**Problem requirements:** Look through the data below for the string "points", and copy every line where it turns up.

**Records for the task:**
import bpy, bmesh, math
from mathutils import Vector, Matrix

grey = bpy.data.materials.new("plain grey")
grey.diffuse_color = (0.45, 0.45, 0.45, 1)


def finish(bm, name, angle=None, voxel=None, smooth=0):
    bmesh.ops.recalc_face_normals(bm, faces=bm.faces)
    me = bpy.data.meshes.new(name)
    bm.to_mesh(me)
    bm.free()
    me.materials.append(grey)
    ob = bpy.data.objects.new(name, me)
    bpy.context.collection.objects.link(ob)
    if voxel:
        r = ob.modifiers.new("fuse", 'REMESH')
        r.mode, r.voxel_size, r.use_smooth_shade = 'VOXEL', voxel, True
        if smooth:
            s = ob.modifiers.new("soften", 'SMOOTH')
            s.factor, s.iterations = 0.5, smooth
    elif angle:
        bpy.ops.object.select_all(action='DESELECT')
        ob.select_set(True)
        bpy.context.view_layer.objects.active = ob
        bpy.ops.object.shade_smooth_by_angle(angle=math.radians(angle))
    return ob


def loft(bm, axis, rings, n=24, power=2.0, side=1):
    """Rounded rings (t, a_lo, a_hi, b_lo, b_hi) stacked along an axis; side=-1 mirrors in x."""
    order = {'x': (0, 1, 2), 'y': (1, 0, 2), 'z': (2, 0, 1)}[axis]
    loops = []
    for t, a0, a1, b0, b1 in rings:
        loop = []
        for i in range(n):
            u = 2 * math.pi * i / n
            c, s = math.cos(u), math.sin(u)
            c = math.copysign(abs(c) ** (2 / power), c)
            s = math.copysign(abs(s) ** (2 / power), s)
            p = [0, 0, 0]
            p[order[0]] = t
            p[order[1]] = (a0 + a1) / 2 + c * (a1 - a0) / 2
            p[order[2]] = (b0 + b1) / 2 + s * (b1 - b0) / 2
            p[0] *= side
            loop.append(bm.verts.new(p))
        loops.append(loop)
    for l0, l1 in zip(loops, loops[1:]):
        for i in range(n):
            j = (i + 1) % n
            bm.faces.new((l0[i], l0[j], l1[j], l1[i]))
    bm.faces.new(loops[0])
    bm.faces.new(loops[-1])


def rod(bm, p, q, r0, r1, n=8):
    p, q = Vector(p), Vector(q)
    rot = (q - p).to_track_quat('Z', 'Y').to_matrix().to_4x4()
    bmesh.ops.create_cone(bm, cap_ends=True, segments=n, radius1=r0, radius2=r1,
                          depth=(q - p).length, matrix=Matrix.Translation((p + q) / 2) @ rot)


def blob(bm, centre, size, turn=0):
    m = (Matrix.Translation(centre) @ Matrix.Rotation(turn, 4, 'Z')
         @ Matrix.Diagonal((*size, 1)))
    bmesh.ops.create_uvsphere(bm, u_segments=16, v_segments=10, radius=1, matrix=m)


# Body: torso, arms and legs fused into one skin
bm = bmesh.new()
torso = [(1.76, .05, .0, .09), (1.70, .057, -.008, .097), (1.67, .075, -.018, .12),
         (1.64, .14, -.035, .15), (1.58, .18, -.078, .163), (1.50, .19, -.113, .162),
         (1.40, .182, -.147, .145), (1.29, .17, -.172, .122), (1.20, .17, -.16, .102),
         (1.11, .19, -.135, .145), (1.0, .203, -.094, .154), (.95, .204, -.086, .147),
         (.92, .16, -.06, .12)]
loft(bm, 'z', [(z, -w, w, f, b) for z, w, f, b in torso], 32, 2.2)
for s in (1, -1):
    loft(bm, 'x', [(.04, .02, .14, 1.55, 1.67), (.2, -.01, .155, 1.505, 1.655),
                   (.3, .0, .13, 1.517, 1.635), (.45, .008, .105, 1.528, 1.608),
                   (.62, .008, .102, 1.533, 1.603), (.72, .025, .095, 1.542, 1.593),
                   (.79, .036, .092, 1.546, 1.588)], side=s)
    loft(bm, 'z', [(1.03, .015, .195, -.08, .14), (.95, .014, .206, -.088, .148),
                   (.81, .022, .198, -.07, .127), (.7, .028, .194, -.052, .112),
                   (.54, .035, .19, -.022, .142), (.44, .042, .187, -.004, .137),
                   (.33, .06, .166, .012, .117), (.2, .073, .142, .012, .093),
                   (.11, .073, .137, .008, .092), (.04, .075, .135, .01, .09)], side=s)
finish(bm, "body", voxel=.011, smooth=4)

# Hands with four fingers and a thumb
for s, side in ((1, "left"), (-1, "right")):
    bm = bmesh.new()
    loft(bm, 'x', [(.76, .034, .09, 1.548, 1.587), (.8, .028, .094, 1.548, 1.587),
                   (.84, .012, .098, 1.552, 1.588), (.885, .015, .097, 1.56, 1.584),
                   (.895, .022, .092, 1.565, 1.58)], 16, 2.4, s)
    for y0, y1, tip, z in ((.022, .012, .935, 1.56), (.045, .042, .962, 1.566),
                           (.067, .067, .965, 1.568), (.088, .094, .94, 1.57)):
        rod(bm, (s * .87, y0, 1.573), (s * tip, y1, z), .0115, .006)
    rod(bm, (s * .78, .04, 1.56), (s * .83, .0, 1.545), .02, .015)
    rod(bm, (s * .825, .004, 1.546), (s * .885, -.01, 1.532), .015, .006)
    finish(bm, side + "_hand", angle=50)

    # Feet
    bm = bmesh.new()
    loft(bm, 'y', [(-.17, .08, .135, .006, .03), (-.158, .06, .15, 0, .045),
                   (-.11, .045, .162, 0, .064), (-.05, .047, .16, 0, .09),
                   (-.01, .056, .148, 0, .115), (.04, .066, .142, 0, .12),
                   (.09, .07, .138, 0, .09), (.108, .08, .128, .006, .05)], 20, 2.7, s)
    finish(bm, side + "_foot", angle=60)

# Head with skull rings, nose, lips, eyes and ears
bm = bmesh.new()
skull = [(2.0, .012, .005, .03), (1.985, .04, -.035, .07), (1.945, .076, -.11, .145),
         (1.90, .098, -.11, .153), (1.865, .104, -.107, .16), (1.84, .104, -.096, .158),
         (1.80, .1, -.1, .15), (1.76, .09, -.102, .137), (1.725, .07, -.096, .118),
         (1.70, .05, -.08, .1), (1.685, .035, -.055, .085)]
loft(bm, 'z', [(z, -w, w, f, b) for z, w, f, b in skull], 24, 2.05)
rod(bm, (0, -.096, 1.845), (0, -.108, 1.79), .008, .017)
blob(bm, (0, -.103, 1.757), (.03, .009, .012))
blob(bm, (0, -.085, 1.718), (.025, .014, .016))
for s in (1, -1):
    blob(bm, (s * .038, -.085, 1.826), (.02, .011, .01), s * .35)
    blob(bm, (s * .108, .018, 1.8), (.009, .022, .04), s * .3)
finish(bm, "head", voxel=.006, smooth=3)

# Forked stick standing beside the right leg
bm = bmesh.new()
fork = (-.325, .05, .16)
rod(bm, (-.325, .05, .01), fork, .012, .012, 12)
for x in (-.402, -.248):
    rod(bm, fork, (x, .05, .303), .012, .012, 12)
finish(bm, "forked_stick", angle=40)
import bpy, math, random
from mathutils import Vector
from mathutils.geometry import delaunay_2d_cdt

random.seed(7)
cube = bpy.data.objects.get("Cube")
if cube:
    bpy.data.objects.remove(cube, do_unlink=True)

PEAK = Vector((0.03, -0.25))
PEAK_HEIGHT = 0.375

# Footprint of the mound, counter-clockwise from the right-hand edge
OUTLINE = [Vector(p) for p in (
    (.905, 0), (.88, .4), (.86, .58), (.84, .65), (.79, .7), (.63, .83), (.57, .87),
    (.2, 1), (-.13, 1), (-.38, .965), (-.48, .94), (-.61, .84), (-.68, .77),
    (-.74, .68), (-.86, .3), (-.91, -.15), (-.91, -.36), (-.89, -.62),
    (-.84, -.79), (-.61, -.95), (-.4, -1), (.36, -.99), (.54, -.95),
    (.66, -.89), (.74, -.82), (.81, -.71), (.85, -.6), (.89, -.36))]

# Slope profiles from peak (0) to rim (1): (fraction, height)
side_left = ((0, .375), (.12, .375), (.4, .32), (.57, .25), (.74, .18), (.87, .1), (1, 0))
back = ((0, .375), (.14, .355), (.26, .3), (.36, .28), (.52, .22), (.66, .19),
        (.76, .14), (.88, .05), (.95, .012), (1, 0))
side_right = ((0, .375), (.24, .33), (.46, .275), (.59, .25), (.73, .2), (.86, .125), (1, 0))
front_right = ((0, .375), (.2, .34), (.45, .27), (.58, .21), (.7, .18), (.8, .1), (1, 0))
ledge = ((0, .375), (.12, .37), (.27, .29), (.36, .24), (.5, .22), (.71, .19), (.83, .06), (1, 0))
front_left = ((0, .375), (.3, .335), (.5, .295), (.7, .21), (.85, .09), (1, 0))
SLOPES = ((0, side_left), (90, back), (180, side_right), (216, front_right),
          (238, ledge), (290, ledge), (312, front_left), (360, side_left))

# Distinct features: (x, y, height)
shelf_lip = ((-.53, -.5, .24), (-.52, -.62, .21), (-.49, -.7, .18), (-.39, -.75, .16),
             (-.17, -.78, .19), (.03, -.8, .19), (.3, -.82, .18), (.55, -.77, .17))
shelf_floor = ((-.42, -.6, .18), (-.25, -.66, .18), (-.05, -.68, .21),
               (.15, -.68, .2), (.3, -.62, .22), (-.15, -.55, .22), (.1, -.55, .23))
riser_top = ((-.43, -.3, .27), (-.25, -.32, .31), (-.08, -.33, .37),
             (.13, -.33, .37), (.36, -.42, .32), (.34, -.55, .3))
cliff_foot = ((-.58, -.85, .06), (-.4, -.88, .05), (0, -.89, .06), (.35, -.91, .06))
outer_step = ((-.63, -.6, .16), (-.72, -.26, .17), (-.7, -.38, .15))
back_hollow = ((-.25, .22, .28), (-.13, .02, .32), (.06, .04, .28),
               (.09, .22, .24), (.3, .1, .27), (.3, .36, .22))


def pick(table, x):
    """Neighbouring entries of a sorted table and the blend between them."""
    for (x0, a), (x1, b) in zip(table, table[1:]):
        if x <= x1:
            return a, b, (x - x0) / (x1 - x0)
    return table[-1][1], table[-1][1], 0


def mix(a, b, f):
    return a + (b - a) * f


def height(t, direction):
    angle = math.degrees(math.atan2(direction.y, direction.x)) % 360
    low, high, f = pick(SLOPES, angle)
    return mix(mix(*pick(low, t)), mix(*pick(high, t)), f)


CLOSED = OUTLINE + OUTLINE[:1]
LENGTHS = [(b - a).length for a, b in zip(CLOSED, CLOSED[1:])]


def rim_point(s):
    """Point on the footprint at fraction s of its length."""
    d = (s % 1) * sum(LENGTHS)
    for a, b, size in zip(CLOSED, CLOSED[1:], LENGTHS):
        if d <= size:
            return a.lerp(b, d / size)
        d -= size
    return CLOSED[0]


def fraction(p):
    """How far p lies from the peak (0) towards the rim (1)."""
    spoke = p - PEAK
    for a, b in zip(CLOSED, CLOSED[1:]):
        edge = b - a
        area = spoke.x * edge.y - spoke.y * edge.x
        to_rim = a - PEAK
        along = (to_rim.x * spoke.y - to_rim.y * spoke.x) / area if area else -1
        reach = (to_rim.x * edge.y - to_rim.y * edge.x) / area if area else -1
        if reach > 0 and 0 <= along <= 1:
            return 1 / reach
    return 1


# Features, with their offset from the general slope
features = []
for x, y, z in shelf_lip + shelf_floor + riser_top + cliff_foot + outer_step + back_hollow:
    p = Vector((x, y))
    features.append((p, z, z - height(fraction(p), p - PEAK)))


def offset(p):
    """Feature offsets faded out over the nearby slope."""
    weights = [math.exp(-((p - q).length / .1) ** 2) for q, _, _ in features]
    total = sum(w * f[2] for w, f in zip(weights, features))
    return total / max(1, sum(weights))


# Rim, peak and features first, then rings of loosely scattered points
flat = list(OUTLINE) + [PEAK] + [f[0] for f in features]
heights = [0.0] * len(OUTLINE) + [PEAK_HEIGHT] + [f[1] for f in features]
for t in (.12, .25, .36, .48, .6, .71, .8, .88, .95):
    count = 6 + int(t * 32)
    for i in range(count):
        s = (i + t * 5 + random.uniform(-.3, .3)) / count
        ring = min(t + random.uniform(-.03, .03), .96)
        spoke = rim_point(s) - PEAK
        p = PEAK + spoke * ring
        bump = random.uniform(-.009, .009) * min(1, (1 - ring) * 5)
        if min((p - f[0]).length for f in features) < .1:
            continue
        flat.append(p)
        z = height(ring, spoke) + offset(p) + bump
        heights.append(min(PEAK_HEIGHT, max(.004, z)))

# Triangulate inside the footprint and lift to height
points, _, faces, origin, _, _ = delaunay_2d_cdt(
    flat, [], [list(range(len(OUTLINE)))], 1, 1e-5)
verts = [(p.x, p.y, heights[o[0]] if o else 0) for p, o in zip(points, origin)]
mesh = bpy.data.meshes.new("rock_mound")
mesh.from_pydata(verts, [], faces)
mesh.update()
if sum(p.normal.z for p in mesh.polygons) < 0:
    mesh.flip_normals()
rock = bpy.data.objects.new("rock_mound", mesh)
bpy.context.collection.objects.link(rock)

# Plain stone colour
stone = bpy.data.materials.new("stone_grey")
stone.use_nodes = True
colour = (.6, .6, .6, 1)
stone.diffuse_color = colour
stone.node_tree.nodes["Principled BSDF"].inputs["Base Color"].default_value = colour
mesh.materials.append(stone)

**Completed exercise:**
# Rim, peak and features first, then rings of loosely scattered points
points, _, faces, origin, _, _ = delaunay_2d_cdt(
verts = [(p.x, p.y, heights[o[0]] if o else 0) for p, o in zip(points, origin)]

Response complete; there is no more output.